(What is expected)
Reproduce each record exactly. The pictures should be skipped.

Stored data entries:

Content starts

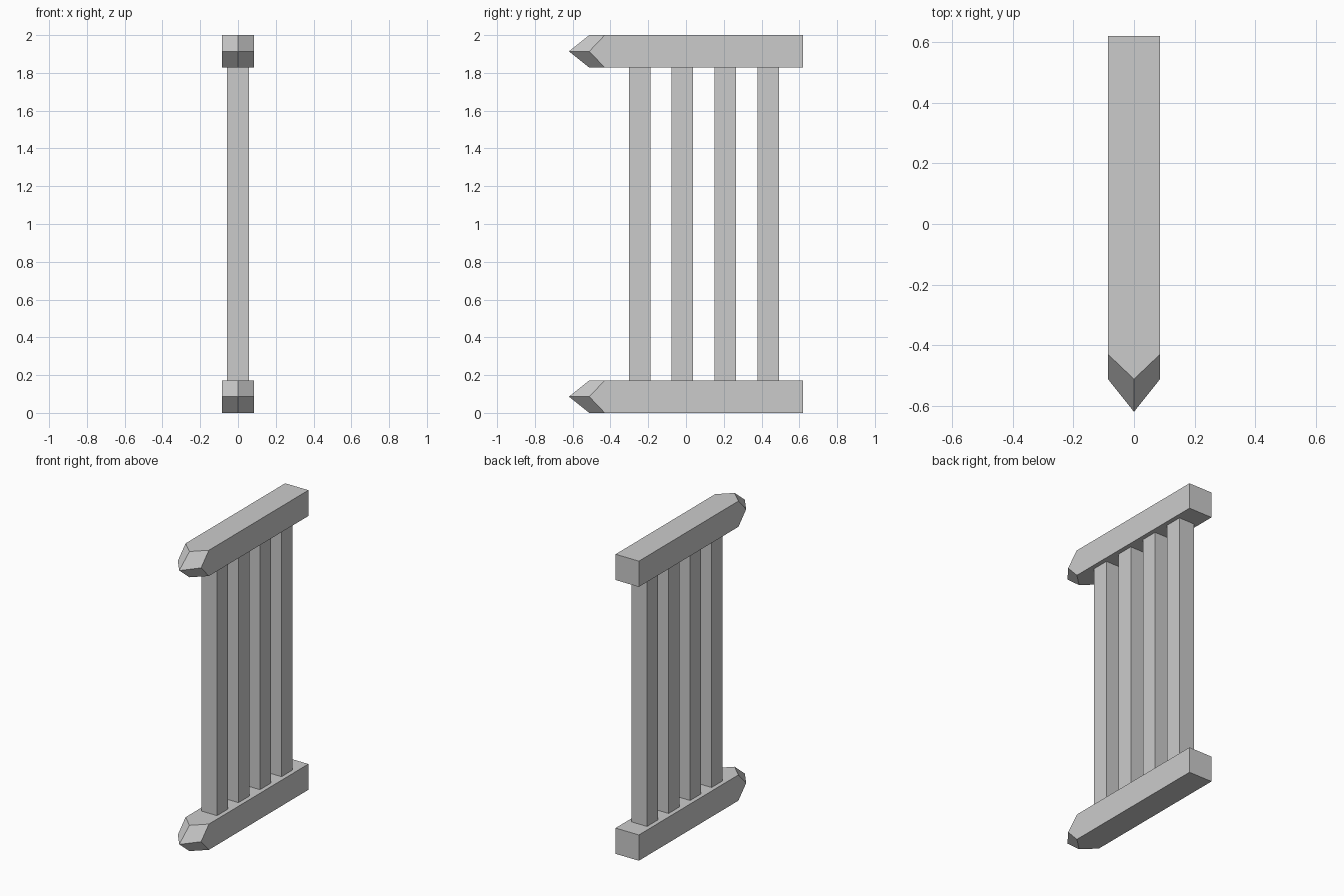
import bpy, bmesh

cube = bpy.data.objects.get("Cube")
if cube:
    bpy.data.objects.remove(cube)

grey = bpy.data.materials.new("plain_grey")
grey.use_nodes = True
colour = (0.6, 0.6, 0.6, 1)
grey.diffuse_color = colour
grey.node_tree.nodes["Principled BSDF"].inputs["Base Color"].default_value = colour

HALF = 0.086                      # half thickness of the rails
BACK, TIP = 0.62, -0.62           # rail ends along y
CORNER, MIDDLE = -0.43, -0.512    # where the pointed end begins
POST = 0.114                      # post thickness
HEIGHT = 2.0


def add_object(name, bm, location):
    bmesh.ops.recalc_face_normals(bm, faces=bm.faces)
    mesh = bpy.data.meshes.new(name)
    bm.to_mesh(mesh)
    bm.free()
    mesh.materials.append(grey)
    obj = bpy.data.objects.new(name, mesh)
    obj.location = location
    bpy.context.collection.objects.link(obj)


def add_rail(name, z):
    """Square beam with a four-faced point whose ridges meet the flat sides."""
    bm = bmesh.new()
    signs = [(1, 1), (-1, 1), (-1, -1), (1, -1)]
    mids = [(0, 1), (-1, 0), (0, -1), (1, 0)]
    back = [bm.verts.new((x * HALF, BACK, s * HALF)) for x, s in signs]
    corners = [bm.verts.new((x * HALF, CORNER, s * HALF)) for x, s in signs]
    middles = [bm.verts.new((x * HALF, MIDDLE, s * HALF)) for x, s in mids]
    tip = bm.verts.new((0, TIP, 0))
    bm.faces.new(back)
    for i in range(4):
        j = (i + 1) % 4
        bm.faces.new((back[i], back[j], corners[j], middles[i], corners[i]))
        bm.faces.new((corners[i], middles[i], tip, middles[i - 1]))
    add_object(name, bm, (0, 0, z))


def add_post(name, y):
    bm = bmesh.new()
    bmesh.ops.create_cube(bm, size=1)
    bmesh.ops.scale(bm, vec=(POST, POST, HEIGHT - 4 * HALF), verts=bm.verts)
    add_object(name, bm, (0, y, HEIGHT / 2))


# Rails
add_rail("bottom_rail", HALF)
add_rail("top_rail", HEIGHT - HALF)

# Posts
for n in range(4):
    add_post(f"post_{n + 1}", -0.246 + n * 0.227)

Content ends

(Solution to the exercise)
import bpy, bmesh

cube = bpy.data.objects.get("Cube")
if cube:
    bpy.data.objects.remove(cube)

grey = bpy.data.materials.new("plain_grey")
grey.use_nodes = True
colour = (0.6, 0.6, 0.6, 1)
grey.diffuse_color = colour
grey.node_tree.nodes["Principled BSDF"].inputs["Base Color"].default_value = colour

HALF = 0.086                      # half thickness of the rails
BACK, TIP = 0.62, -0.62           # rail ends along y
CORNER, MIDDLE = -0.43, -0.512    # where the pointed end begins
POST = 0.114                      # post thickness
HEIGHT = 2.0


def add_object(name, bm, location):
    bmesh.ops.recalc_face_normals(bm, faces=bm.faces)
    mesh = bpy.data.meshes.new(name)
    bm.to_mesh(mesh)
    bm.free()
    mesh.materials.append(grey)
    obj = bpy.data.objects.new(name, mesh)
    obj.location = location
    bpy.context.collection.objects.link(obj)


def add_rail(name, z):
    """Square beam with a four-faced point whose ridges meet the flat sides."""
    bm = bmesh.new()
    signs = [(1, 1), (-1, 1), (-1, -1), (1, -1)]
    mids = [(0, 1), (-1, 0), (0, -1), (1, 0)]
    back = [bm.verts.new((x * HALF, BACK, s * HALF)) for x, s in signs]
    corners = [bm.verts.new((x * HALF, CORNER, s * HALF)) for x, s in signs]
    middles = [bm.verts.new((x * HALF, MIDDLE, s * HALF)) for x, s in mids]
    tip = bm.verts.new((0, TIP, 0))
    bm.faces.new(back)
    for i in range(4):
        j = (i + 1) % 4
        bm.faces.new((back[i], back[j], corners[j], middles[i], corners[i]))
        bm.faces.new((corners[i], middles[i], tip, middles[i - 1]))
    add_object(name, bm, (0, 0, z))


def add_post(name, y):
    bm = bmesh.new()
    bmesh.ops.create_cube(bm, size=1)
    bmesh.ops.scale(bm, vec=(POST, POST, HEIGHT - 4 * HALF), verts=bm.verts)
    add_object(name, bm, (0, y, HEIGHT / 2))


# Rails
add_rail("bottom_rail", HALF)
add_rail("top_rail", HEIGHT - HALF)

# Posts
for n in range(4):
    add_post(f"post_{n + 1}", -0.246 + n * 0.227)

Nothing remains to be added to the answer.